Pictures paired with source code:
----------------------------------------

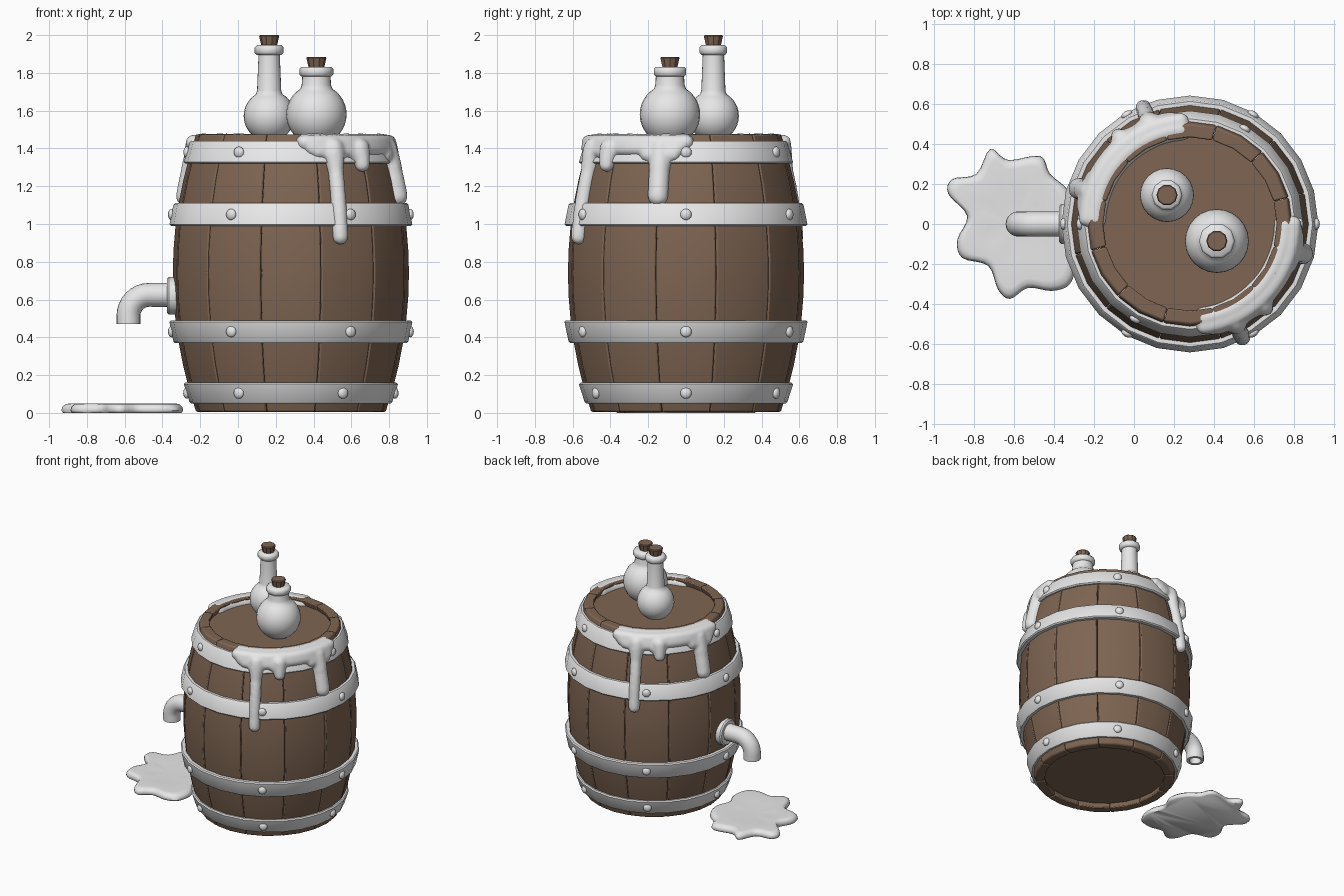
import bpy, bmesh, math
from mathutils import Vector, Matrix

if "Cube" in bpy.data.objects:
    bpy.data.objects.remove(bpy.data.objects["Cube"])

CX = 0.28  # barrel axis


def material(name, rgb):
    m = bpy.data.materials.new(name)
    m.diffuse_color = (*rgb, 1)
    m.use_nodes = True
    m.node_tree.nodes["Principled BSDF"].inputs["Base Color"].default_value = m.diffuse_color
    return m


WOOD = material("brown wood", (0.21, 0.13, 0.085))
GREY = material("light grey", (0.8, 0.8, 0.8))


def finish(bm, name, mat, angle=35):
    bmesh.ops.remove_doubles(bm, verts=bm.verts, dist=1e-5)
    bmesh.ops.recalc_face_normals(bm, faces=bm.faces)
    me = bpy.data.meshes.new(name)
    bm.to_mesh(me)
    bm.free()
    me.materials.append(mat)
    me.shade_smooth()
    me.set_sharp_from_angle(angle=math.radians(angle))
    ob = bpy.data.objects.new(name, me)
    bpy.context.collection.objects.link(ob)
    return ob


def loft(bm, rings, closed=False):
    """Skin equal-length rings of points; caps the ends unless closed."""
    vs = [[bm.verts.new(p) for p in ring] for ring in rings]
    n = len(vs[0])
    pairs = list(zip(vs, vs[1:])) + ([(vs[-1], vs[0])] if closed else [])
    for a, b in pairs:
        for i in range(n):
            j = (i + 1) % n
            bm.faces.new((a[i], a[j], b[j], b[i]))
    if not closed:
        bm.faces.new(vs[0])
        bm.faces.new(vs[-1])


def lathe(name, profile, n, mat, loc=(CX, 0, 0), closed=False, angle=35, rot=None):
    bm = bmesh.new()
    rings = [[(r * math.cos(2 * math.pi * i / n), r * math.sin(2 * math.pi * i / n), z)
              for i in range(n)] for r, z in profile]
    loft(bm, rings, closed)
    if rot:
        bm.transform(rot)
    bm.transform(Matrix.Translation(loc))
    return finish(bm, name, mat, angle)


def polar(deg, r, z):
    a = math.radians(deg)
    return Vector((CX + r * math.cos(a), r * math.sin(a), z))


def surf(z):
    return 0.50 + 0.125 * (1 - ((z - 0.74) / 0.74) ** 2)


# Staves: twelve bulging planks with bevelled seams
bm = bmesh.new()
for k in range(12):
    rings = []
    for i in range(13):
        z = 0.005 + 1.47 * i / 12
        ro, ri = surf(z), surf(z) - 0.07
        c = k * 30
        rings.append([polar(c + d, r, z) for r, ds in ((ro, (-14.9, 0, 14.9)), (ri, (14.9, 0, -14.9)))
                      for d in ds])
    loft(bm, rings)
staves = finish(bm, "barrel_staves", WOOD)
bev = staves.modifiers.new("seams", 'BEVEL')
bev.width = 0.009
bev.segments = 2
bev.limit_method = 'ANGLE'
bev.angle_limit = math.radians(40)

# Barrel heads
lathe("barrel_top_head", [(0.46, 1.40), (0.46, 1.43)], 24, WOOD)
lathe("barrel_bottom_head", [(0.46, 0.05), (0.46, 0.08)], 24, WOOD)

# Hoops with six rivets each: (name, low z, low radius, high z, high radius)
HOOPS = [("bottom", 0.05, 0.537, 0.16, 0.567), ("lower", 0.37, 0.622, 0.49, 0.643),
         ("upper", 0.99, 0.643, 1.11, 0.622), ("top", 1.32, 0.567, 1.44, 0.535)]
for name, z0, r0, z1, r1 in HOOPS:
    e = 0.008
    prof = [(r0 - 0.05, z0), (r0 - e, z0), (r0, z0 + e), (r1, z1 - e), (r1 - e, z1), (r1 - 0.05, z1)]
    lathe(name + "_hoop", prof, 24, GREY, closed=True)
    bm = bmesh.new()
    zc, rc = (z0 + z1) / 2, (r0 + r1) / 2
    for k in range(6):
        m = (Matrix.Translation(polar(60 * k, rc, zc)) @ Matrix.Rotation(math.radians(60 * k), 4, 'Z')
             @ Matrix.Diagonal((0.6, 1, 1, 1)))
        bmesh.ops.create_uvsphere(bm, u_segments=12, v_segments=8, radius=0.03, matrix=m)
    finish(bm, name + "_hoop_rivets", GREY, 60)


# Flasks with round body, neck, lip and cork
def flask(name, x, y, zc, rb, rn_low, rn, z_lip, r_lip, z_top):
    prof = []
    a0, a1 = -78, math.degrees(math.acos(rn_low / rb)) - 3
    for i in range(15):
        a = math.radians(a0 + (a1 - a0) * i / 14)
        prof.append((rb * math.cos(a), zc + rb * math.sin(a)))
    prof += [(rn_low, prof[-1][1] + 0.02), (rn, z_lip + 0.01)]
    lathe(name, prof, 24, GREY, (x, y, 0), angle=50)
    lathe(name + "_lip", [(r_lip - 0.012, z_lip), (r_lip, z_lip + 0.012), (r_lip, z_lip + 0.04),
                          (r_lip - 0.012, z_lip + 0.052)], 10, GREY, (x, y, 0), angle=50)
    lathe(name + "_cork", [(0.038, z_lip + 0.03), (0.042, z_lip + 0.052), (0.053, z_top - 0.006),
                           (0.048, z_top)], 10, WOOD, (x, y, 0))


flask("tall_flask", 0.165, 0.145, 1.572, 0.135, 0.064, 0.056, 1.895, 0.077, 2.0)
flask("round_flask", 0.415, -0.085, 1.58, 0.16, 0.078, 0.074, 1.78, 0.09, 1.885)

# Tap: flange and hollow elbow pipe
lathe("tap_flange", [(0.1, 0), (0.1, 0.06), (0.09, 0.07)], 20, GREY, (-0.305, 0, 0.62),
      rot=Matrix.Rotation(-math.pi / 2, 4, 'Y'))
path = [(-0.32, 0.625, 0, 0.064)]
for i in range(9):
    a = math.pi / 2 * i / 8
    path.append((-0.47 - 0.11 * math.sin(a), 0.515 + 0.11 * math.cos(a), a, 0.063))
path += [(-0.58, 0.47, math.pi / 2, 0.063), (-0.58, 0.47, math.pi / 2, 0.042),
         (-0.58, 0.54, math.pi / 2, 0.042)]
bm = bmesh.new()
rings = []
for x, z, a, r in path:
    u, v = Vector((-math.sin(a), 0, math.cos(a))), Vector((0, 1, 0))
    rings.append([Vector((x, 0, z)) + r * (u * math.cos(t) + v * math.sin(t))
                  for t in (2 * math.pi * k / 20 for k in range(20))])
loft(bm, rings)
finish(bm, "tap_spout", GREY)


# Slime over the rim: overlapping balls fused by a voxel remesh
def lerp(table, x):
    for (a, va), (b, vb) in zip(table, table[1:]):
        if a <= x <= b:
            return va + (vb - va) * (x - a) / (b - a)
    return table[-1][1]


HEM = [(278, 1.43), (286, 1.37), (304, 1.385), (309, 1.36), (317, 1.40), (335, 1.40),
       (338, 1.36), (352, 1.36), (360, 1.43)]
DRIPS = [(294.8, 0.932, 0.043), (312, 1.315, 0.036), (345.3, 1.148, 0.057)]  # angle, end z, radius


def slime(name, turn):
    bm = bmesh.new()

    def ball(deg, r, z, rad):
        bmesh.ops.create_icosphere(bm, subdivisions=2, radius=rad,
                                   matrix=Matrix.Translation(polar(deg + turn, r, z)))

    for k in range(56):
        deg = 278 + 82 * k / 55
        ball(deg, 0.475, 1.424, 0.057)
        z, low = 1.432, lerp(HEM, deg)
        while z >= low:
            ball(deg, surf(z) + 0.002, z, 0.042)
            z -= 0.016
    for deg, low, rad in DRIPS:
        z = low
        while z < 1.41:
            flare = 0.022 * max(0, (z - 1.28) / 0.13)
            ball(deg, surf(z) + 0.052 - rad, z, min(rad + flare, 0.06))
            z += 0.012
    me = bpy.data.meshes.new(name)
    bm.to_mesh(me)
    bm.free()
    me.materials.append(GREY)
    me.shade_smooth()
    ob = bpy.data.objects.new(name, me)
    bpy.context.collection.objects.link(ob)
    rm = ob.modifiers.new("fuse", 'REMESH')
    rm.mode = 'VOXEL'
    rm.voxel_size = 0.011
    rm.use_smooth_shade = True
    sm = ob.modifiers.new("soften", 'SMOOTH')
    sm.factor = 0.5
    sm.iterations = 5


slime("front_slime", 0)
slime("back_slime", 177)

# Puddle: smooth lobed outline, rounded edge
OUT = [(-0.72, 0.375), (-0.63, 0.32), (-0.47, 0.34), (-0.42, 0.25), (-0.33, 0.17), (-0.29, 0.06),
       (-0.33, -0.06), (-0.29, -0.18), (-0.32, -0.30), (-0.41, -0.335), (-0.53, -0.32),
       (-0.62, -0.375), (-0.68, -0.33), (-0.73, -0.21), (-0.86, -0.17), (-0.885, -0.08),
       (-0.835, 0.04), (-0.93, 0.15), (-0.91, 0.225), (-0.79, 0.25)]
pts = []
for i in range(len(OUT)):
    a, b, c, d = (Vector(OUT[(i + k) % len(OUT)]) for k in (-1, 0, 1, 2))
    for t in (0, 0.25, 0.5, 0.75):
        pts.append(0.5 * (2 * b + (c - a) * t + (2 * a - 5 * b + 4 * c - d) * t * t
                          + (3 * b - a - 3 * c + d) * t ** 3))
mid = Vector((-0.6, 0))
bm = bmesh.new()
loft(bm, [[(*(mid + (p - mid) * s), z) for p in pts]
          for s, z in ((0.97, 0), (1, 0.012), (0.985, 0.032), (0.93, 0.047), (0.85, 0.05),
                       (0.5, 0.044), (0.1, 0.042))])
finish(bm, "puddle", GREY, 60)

----------------------------------------

■ **ACTION ITEM**
Write out exactly each line of the entries, starting at the one containing "return table[-1][1]" and finishing with the last line.

■ **WRITTEN ANSWER**
    return table[-1][1]


HEM = [(278, 1.43), (286, 1.37), (304, 1.385), (309, 1.36), (317, 1.40), (335, 1.40),
       (338, 1.36), (352, 1.36), (360, 1.43)]
DRIPS = [(294.8, 0.932, 0.043), (312, 1.315, 0.036), (345.3, 1.148, 0.057)]  # angle, end z, radius


def slime(name, turn):
    bm = bmesh.new()

    def ball(deg, r, z, rad):
        bmesh.ops.create_icosphere(bm, subdivisions=2, radius=rad,
                                   matrix=Matrix.Translation(polar(deg + turn, r, z)))

    for k in range(56):
        deg = 278 + 82 * k / 55
        ball(deg, 0.475, 1.424, 0.057)
        z, low = 1.432, lerp(HEM, deg)
        while z >= low:
            ball(deg, surf(z) + 0.002, z, 0.042)
            z -= 0.016
    for deg, low, rad in DRIPS:
        z = low
        while z < 1.41:
            flare = 0.022 * max(0, (z - 1.28) / 0.13)
            ball(deg, surf(z) + 0.052 - rad, z, min(rad + flare, 0.06))
            z += 0.012
    me = bpy.data.meshes.new(name)
    bm.to_mesh(me)
    bm.free()
    me.materials.append(GREY)
    me.shade_smooth()
    ob = bpy.data.objects.new(name, me)
    bpy.context.collection.objects.link(ob)
    rm = ob.modifiers.new("fuse", 'REMESH')
    rm.mode = 'VOXEL'
    rm.voxel_size = 0.011
    rm.use_smooth_shade = True
    sm = ob.modifiers.new("soften", 'SMOOTH')
    sm.factor = 0.5
    sm.iterations = 5


slime("front_slime", 0)
slime("back_slime", 177)

# Puddle: smooth lobed outline, rounded edge
OUT = [(-0.72, 0.375), (-0.63, 0.32), (-0.47, 0.34), (-0.42, 0.25), (-0.33, 0.17), (-0.29, 0.06),
       (-0.33, -0.06), (-0.29, -0.18), (-0.32, -0.30), (-0.41, -0.335), (-0.53, -0.32),
       (-0.62, -0.375), (-0.68, -0.33), (-0.73, -0.21), (-0.86, -0.17), (-0.885, -0.08),
       (-0.835, 0.04), (-0.93, 0.15), (-0.91, 0.225), (-0.79, 0.25)]
pts = []
for i in range(len(OUT)):
    a, b, c, d = (Vector(OUT[(i + k) % len(OUT)]) for k in (-1, 0, 1, 2))
    for t in (0, 0.25, 0.5, 0.75):
        pts.append(0.5 * (2 * b + (c - a) * t + (2 * a - 5 * b + 4 * c - d) * t * t
                          + (3 * b - a - 3 * c + d) * t ** 3))
mid = Vector((-0.6, 0))
bm = bmesh.new()
loft(bm, [[(*(mid + (p - mid) * s), z) for p in pts]
          for s, z in ((0.97, 0), (1, 0.012), (0.985, 0.032), (0.93, 0.047), (0.85, 0.05),
                       (0.5, 0.044), (0.1, 0.042))])
finish(bm, "puddle", GREY, 60)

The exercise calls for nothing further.